#### [Problem to work on]
Find and copy each line of the data that includes "target".

*** Provided records Section Begins ***

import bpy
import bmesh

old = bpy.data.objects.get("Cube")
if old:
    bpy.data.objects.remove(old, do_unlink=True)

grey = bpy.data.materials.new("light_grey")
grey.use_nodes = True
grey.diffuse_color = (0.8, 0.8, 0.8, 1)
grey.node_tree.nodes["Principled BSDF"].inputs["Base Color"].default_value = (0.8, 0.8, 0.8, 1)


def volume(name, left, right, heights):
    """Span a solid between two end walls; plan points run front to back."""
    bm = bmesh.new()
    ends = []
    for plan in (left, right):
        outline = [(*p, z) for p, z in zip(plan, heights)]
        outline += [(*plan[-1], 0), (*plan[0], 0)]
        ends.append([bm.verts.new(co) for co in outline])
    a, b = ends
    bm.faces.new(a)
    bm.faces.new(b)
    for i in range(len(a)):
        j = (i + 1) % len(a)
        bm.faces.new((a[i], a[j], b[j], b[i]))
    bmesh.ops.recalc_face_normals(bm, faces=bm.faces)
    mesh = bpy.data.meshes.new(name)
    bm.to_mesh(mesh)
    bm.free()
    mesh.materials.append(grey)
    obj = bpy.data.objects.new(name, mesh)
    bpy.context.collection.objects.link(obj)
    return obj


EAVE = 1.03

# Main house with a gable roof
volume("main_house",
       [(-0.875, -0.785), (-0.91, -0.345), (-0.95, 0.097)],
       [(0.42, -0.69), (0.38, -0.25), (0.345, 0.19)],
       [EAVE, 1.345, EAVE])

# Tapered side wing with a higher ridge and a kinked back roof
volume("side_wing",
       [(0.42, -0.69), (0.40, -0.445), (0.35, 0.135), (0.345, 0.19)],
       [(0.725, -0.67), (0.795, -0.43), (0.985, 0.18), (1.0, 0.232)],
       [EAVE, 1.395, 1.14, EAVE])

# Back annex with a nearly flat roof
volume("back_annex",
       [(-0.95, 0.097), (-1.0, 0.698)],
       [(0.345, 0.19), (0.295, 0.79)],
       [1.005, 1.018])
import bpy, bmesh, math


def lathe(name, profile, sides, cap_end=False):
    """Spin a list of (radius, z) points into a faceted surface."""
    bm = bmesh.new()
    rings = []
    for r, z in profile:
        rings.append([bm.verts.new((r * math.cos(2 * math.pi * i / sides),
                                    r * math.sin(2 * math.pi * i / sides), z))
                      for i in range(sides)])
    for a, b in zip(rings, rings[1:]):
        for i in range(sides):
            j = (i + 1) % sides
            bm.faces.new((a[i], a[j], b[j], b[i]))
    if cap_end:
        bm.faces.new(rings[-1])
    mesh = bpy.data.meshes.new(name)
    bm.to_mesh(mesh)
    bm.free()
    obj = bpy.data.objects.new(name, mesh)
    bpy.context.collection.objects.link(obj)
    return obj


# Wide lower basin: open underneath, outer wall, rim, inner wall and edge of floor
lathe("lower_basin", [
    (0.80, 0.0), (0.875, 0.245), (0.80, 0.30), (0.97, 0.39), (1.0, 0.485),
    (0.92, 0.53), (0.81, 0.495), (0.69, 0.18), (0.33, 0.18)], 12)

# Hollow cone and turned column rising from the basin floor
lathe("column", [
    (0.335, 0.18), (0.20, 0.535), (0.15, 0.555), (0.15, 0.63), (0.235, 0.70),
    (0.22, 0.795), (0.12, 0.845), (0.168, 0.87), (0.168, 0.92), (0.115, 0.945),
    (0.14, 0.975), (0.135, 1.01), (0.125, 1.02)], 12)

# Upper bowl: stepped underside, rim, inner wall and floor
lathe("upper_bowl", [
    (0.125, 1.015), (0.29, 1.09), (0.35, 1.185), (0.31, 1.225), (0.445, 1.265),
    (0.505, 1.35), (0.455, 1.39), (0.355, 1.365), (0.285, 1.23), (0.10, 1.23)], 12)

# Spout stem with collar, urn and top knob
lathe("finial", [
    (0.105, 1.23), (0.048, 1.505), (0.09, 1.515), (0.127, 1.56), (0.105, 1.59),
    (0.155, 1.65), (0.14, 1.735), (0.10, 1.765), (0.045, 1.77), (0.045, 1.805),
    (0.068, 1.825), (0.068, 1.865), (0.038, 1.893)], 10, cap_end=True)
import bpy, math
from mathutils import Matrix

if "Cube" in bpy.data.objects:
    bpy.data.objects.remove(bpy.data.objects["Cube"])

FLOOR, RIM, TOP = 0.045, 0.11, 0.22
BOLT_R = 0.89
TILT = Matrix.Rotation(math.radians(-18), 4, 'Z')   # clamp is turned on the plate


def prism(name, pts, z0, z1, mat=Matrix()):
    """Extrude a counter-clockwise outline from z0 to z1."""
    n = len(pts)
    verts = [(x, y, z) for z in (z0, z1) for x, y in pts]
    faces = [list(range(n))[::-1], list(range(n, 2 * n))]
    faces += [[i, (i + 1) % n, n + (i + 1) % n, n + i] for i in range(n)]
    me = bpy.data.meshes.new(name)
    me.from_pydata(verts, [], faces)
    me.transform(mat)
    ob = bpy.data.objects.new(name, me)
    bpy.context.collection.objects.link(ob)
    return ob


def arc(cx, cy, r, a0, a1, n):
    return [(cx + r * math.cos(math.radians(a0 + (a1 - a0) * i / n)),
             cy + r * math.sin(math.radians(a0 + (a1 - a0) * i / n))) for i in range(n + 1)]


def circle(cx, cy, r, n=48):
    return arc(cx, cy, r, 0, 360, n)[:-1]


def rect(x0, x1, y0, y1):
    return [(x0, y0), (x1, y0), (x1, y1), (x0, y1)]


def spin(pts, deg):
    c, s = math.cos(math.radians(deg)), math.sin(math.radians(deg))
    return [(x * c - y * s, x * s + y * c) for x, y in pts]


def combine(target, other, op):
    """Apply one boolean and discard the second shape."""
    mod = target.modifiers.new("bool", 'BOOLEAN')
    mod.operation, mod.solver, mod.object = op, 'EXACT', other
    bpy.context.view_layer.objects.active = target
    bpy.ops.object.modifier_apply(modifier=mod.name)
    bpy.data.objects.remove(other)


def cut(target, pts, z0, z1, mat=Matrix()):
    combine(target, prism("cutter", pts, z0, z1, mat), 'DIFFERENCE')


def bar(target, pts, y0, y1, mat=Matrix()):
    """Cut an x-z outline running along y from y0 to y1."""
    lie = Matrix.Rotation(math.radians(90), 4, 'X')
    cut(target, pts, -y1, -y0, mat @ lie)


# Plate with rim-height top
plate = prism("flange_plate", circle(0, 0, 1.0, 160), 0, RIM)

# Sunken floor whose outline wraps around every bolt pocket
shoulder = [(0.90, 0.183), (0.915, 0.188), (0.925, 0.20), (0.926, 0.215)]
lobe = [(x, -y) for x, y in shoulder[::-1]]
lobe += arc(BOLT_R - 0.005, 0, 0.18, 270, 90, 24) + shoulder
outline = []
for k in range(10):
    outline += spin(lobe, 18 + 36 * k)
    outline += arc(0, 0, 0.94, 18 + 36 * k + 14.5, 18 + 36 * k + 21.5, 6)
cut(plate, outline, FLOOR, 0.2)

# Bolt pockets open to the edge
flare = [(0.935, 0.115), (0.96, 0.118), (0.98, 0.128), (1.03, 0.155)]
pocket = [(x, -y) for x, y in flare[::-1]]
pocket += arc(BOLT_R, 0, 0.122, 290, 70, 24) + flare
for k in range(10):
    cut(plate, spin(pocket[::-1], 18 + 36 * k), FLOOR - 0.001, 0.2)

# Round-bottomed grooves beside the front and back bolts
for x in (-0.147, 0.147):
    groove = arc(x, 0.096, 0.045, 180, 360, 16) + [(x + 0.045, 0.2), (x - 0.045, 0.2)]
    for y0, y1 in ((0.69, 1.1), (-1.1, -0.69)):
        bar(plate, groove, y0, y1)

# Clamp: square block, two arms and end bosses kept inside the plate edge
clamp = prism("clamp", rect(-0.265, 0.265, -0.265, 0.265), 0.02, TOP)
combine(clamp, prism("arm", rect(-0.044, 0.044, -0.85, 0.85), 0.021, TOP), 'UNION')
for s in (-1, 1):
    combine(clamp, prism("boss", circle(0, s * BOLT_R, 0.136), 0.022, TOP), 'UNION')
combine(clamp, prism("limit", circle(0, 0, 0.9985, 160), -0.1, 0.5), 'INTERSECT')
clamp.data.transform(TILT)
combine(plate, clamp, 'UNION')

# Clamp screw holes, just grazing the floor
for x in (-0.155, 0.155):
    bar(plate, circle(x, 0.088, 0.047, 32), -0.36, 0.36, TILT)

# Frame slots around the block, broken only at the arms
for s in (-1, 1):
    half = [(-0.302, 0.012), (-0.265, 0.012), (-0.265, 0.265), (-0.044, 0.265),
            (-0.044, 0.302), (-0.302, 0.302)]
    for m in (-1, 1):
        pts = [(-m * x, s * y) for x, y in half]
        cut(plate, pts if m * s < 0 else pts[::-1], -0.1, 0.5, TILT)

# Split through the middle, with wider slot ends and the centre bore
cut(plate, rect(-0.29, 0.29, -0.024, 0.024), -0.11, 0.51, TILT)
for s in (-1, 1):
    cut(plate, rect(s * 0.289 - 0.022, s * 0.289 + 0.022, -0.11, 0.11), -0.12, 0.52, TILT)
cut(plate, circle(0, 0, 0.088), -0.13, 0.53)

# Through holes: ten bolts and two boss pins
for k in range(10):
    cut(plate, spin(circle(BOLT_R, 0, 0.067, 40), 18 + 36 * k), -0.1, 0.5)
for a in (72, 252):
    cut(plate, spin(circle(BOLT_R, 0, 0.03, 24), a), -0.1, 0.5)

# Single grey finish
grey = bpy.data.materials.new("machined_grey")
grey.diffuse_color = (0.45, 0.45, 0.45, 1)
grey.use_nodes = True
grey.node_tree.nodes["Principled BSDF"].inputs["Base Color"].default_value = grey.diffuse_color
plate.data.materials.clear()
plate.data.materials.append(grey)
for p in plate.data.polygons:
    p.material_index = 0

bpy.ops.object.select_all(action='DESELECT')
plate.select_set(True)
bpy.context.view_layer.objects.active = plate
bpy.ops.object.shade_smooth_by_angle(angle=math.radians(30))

*** Provided records Section Ends ***

#### [Response to the task]
def combine(target, other, op):
    mod = target.modifiers.new("bool", 'BOOLEAN')
    bpy.context.view_layer.objects.active = target
def cut(target, pts, z0, z1, mat=Matrix()):
    combine(target, prism("cutter", pts, z0, z1, mat), 'DIFFERENCE')
def bar(target, pts, y0, y1, mat=Matrix()):
    cut(target, pts, -y1, -y0, mat @ lie)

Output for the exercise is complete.